WWII GI brides celebrate role in American history
BOSTON — Peabody resident Simone Howland still remembers the moment she met her late husband 68 years ago.
Howland, 87, was just 19 when her home city of Brussels, Belgium, was reeling from the destruction of World War II.
“You couldn’t take a step outside without meeting (a GI),” Howland told the Herald last week.
“My husband (Edward Howland) walked by and said, ‘Hey girl.’ That did it for me. I went right to him,” she said. “I was really in love with him the day I met him. I know that now.”
Howland is one of the thousands of foreign-born women who married American GIs between 1942 and 1952.
This weekend, 80 brides, war babies and family members are expected to gather for the WWII War Brides Association reunion at the Hilton Back Bay.
“They are a unique part of our American history,” said Diane Reddy, a war baby and president of the association.
According to the book “War Brides of World War II” by Elfrieda Shukert and Barbara Scibetta, nearly 200,000 women from continental Europe married American GIs during the war and the years immediately after.
Despite differences in language and nationality, the brides describe themselves as a sisterhood.
“I have always had the feeling from the very first that war brides have an -awful lot in common,” said Ina Lothrop, 86, a German bride living in Salem. “There is a pioneer spirit in us. ... Saying goodbye to mother and father and a country you may never see again.”
By saying “I do,” German and Belgian brides were forced to renounce their citizenship.
Like Howland, Lothrop was just 19 when she met her husband, Thomas Lothrop, a member of the Army Signal Corps working as a civilian in Ina’s native Berlin. The couple married in 1947. He passed away in the late 1970s.
The association has 400 members, but as the generation ages fewer are able to attend gatherings.
Ashaway, R.I., resident Lonny Hammond still makes the journey at age 87 to reconnect with other brides.
“We took a chance, I thinka big chance. But I never regretted it. I never did. I love America even now,” the Berlin, Germany-raised Hammond told the Herald.

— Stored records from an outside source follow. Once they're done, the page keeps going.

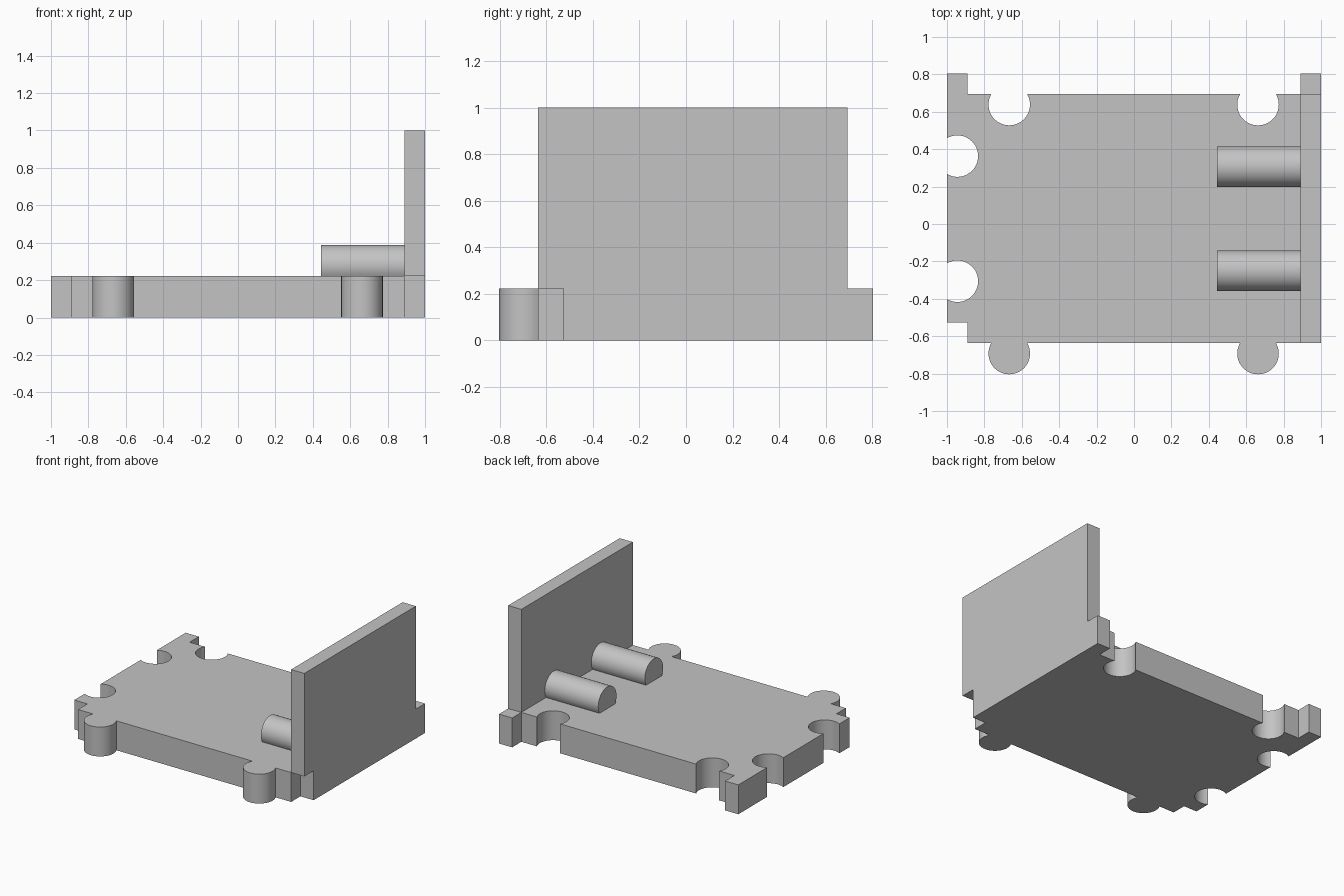
import bpy, bmesh, math
from mathutils import Vector

cube = bpy.data.objects.get("Cube")
if cube:
    bpy.data.objects.remove(cube, do_unlink=True)

grey = bpy.data.materials.new("plain grey")
grey.use_nodes = True
colour = (0.55, 0.55, 0.55, 1)
grey.diffuse_color = colour
grey.node_tree.nodes["Principled BSDF"].inputs["Base Color"].default_value = colour

THICK = 0.222                  # plate thickness
R = 0.111                      # radius of tabs and sockets
EDGE, STEP = 1.0, 0.89         # outer side and stepped-in side
FRONT, BACK = -0.637, 0.694    # long edges
LOW, HIGH = -0.526, 0.804      # ends of the corner steps


def arc(cx, cy, start, end, r=R, n=32):
    """Points on an arc, angles in degrees."""
    angles = [math.radians(start + (end - start) * i / n) for i in range(n + 1)]
    return [(cx + r * math.cos(a), cy + r * math.sin(a)) for a in angles]


def prism(name, points, sweep):
    """Extrude a closed flat outline along a vector."""
    bm = bmesh.new()
    face = bm.faces.new([bm.verts.new(p) for p in points])
    new = bmesh.ops.extrude_face_region(bm, geom=[face], use_keep_orig=True)["geom"]
    moved = [v for v in new if isinstance(v, bmesh.types.BMVert)]
    bmesh.ops.translate(bm, verts=moved, vec=Vector(sweep))
    bmesh.ops.recalc_face_normals(bm, faces=bm.faces)
    mesh = bpy.data.meshes.new(name)
    bm.to_mesh(mesh)
    bm.free()
    mesh.materials.append(grey)
    mesh.shade_smooth()
    mesh.set_sharp_from_angle(angle=math.radians(30))
    obj = bpy.data.objects.new(name, mesh)
    bpy.context.collection.objects.link(obj)
    return obj


# Interlocking base plate: round tabs in front, sockets at the back and right
outline = [(-STEP, FRONT)]
for x in (-0.667, 0.663):
    outline += arc(x, FRONT - R / 2, 150, 390)
outline += [(STEP, FRONT), (STEP, LOW), (EDGE, LOW),
            (EDGE, HIGH), (STEP, HIGH), (STEP, BACK)]
for x in (0.663, -0.667):
    outline += arc(x, BACK - R / 2, 30, -210)
outline += [(-STEP, BACK), (-STEP, HIGH), (-EDGE, HIGH)]
for y in (0.363, -0.306):
    outline += arc(-EDGE + R / 2, y, 120, -120)
outline += [(-EDGE, LOW), (-STEP, LOW)]
prism("base_plate", [(x, y, 0) for x, y in outline], (0, 0, THICK))

# Upright wall, overhanging the notched corner
wall = [(STEP, FRONT), (EDGE, FRONT), (EDGE, BACK), (STEP, BACK)]
prism("side_wall", [(x, y, THICK) for x, y in wall], (0, 0, 1 - THICK))

# Round pegs lying on the plate against the wall, flattened underneath
for name, y in (("back_peg", 0.306), ("front_peg", -0.25)):
    section = arc(y, THICK + 0.056, -31, 211, r=0.109)
    prism(name, [(0.443, py, pz) for py, pz in section], (STEP - 0.443, 0, 0))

“We talk about everything you can think of. We always exchange when we met our husbands,” Hammond said.
Hammond married her husband, Asa “Zeke” Hammond, a soldier stationed in Berlin, in 1948 when they were both 23. He passed away four years ago.
“They said it would never last,” Hammond said. “We were married for 60 years.”